Venezuela's president said Sunday that the sudden decision to scrap the country's most-used currency bill was an economic triumph over the country's enemies even as the government sent troops and police to cities where riots and looting broke out over the measure. In a national radio and television broadcast, Nicolas Maduro said his abrupt action had flooded the country's banks with currency deposited by Venezuelans racing to get rid of the paper bills while also devastating Colombian-border currency traders he blames for the bolivar's precipitous plunge in value against "the criminal dollar," the AP reports.
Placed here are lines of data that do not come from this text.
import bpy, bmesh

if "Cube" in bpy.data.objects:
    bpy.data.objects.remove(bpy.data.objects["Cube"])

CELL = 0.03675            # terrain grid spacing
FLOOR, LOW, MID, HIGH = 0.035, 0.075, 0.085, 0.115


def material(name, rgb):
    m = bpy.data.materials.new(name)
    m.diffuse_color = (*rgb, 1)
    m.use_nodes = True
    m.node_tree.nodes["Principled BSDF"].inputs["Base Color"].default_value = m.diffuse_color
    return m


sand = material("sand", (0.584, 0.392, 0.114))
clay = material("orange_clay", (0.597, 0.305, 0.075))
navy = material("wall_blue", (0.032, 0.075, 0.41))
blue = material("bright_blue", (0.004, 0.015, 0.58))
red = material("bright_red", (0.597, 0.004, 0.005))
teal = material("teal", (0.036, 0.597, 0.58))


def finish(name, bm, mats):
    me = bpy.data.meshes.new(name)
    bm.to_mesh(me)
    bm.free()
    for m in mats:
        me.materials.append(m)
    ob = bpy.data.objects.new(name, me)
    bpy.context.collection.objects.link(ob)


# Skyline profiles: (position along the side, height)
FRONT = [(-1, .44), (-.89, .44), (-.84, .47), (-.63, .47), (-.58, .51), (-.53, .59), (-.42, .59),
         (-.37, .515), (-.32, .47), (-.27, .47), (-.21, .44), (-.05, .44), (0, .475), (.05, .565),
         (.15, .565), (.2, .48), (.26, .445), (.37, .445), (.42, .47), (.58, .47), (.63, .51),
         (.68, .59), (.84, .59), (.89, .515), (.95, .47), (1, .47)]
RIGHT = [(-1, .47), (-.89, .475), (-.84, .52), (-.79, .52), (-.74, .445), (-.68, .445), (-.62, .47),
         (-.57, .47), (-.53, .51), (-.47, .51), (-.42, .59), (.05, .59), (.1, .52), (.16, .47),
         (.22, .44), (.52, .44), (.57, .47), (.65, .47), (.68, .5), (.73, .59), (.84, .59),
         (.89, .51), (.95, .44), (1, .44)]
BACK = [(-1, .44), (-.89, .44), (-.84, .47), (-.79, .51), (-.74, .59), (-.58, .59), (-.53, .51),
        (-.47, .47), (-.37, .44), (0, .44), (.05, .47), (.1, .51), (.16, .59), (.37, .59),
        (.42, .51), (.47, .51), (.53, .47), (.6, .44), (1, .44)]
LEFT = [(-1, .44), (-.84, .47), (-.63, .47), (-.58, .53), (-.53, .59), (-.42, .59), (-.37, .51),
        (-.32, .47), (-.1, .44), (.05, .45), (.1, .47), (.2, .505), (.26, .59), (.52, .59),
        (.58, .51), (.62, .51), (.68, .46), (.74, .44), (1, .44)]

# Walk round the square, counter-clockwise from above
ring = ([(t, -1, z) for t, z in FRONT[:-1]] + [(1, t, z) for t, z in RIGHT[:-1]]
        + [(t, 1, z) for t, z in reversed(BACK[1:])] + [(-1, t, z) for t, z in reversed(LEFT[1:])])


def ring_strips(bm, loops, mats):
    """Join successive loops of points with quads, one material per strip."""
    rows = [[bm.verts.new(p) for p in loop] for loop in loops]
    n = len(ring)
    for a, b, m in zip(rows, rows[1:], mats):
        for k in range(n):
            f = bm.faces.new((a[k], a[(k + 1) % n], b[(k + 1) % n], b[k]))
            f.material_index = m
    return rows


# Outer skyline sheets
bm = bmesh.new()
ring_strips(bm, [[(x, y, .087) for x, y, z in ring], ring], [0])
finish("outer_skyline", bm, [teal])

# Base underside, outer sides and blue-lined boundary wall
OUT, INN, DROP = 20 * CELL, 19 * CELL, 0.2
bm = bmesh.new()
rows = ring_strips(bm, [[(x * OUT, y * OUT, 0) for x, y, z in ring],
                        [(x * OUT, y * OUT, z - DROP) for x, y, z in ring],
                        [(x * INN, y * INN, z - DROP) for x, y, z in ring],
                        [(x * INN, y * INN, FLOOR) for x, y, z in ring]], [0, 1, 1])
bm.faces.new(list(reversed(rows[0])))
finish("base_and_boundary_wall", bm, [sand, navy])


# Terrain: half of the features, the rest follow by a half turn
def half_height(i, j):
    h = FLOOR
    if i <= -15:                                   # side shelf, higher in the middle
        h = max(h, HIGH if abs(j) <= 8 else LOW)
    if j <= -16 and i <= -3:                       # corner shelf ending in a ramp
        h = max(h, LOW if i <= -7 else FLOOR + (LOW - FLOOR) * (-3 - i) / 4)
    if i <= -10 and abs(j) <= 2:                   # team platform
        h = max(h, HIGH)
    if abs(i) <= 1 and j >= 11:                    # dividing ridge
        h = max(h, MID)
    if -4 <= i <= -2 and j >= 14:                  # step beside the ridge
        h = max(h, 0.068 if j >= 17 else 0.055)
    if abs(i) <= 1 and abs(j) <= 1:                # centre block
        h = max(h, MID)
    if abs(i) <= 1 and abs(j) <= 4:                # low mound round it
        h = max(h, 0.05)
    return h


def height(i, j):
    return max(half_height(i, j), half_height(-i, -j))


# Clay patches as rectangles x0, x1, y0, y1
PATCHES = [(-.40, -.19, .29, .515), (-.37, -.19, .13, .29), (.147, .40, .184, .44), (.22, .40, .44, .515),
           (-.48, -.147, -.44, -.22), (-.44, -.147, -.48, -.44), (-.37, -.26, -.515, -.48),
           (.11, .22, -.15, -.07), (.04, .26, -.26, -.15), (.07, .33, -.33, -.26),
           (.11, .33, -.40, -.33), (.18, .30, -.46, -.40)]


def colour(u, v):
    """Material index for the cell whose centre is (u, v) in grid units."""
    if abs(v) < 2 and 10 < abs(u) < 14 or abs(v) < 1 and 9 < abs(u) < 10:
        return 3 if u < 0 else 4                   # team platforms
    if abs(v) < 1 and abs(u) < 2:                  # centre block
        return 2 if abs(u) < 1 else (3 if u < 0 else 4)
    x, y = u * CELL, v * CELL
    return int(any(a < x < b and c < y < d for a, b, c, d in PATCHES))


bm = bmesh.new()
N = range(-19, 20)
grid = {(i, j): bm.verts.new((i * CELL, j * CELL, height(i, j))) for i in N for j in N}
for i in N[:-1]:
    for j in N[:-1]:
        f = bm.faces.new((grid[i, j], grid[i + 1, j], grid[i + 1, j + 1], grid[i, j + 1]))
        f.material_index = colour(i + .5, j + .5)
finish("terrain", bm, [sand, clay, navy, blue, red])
A sudden announcement last week annulling all 100-bolivar notes led to massive lines at banks and widespread fear by poorer people with no bank accounts and all their savings in the doomed bills, whose value had already plunged to a few US cents. Maduro suddenly changed course late Saturday, announcing the 100-bolivar notes could be used until Jan. 2. Before that announcement, riots and looting broke out in several cities. Maduro claimed the violence resulted from a "macabre" plan promoted by President Obama to extract massive quantities of 100-bolivar notes from the country and stockpile them abroad. He said it was meant to be "the final blow of Obama, a final blow to create chaos, violence, division." (Desperate Venezuelan fishermen have turned to piracy.)